What breed: Both dogs and humans are individuals. It is important to take the personality of the dog and the personality of the person into account. An active person can handle a lab, but someone who is quieter and less active might want to consider a smaller dog.

What age: Think about an older dog for a senior and not necessarily a puppy. Dogs 3-6 years in age typically have well-defined personalities. Generally, smaller, adult dogs such as Shih Tzus, Chihuahuas, and Pekingese tend to be more popular with folks in that age group. Older dogs are usually more mellow, house trained, don’t need let out as often and don’t need as much exercise as a puppy.

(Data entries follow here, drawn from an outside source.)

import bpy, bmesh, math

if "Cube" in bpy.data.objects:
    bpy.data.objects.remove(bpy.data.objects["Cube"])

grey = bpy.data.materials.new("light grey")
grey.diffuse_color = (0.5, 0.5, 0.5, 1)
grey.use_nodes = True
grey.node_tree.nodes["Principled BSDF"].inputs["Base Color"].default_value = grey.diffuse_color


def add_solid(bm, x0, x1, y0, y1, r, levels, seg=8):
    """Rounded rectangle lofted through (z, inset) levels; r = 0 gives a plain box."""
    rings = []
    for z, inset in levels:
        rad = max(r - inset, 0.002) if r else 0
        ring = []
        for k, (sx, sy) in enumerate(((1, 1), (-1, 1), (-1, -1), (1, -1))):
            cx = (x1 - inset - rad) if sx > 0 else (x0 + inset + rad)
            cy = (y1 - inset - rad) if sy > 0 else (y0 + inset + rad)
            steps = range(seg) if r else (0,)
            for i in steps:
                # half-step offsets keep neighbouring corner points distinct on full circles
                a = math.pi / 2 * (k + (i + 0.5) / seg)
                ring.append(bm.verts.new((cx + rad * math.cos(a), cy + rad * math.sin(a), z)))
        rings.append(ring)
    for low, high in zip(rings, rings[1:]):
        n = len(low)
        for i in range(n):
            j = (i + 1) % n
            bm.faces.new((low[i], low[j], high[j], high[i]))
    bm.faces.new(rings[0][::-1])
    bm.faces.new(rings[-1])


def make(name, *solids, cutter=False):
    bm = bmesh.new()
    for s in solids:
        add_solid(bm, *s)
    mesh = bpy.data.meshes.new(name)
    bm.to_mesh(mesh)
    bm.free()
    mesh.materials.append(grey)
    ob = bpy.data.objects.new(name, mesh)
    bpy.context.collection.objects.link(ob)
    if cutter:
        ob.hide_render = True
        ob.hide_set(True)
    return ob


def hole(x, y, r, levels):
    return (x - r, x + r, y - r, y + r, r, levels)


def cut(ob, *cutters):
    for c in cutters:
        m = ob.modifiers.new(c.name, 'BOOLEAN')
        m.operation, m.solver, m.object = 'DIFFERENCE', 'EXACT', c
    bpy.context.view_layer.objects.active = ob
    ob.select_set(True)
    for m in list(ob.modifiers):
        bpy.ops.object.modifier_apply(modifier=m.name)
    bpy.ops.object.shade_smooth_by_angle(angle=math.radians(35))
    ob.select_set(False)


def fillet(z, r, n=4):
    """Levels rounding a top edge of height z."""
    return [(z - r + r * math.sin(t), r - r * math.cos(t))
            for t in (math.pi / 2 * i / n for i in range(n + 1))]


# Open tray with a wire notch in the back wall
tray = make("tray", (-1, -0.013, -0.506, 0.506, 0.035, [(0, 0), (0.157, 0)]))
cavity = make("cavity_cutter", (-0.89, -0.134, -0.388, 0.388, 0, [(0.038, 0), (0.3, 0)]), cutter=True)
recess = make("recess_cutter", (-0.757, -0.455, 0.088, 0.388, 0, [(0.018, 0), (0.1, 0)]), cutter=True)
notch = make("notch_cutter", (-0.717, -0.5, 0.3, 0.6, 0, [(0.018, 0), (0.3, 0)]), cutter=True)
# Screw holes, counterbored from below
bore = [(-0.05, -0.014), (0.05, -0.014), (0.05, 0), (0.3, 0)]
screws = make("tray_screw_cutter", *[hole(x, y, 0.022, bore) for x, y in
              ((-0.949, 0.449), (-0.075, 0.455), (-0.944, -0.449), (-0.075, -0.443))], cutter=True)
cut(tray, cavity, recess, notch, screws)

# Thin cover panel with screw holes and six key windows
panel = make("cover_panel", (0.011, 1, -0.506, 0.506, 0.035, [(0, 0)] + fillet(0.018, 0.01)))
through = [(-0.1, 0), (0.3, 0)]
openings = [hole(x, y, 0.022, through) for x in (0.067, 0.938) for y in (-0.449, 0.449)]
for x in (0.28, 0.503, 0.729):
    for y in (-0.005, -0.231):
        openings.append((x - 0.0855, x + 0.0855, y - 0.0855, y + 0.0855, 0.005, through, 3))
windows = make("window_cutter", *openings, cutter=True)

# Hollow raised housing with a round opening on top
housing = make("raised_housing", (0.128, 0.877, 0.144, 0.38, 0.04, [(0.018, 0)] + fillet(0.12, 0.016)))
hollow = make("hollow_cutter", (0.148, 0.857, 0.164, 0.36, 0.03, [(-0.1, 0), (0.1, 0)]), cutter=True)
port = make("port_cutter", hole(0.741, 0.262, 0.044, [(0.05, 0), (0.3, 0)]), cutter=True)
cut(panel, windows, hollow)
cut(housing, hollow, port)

Does the person have the time and money to care for the pet? Some dogs have coats that require grooming and need to be seen by a groomer every six to eight weeks. This expense, as well as deciding who will transport the animal to grooming and veterinary appointments, needs to be taken into consideration. The initial veterinary costs for a puppy, such as vaccinations and spaying or neutering, should also be factored in.

Is the dog obedience-trained? Who will train the dog not to bark, to walk nicely on leash, sit, stay and not jump up?

Would it be better to just visit pets? A pet can provide love in an unconditional way that challenges human understanding – even if it is someone else’s pet.

Have a plan for emergencies: Unless specific instructions are left via a will or trust, placement of the dog is up to the surviving family members. The dog could be re-homed within the family or with a different family in the community. Sometimes family members don't know what to do and decide to euthanize the dog. Leaving directions is the best way to ensure that any animals left behind are cared for or re-homed according to the deceased person's wishes. Pets do grieve for a while, so be sensitive to rehoming during that time. But getting them into a loving home quickly helps this process.

The bottom line to me is that if an older adult is attached to a pet, families should do what they can to facilitate the relationship. Overall, though, the right pet can greatly enhance the quality of life for many older individuals who could benefit from a little more unconditional love. For more information on this and other topics of interest, call the Butler County Department on Aging at 775-0500.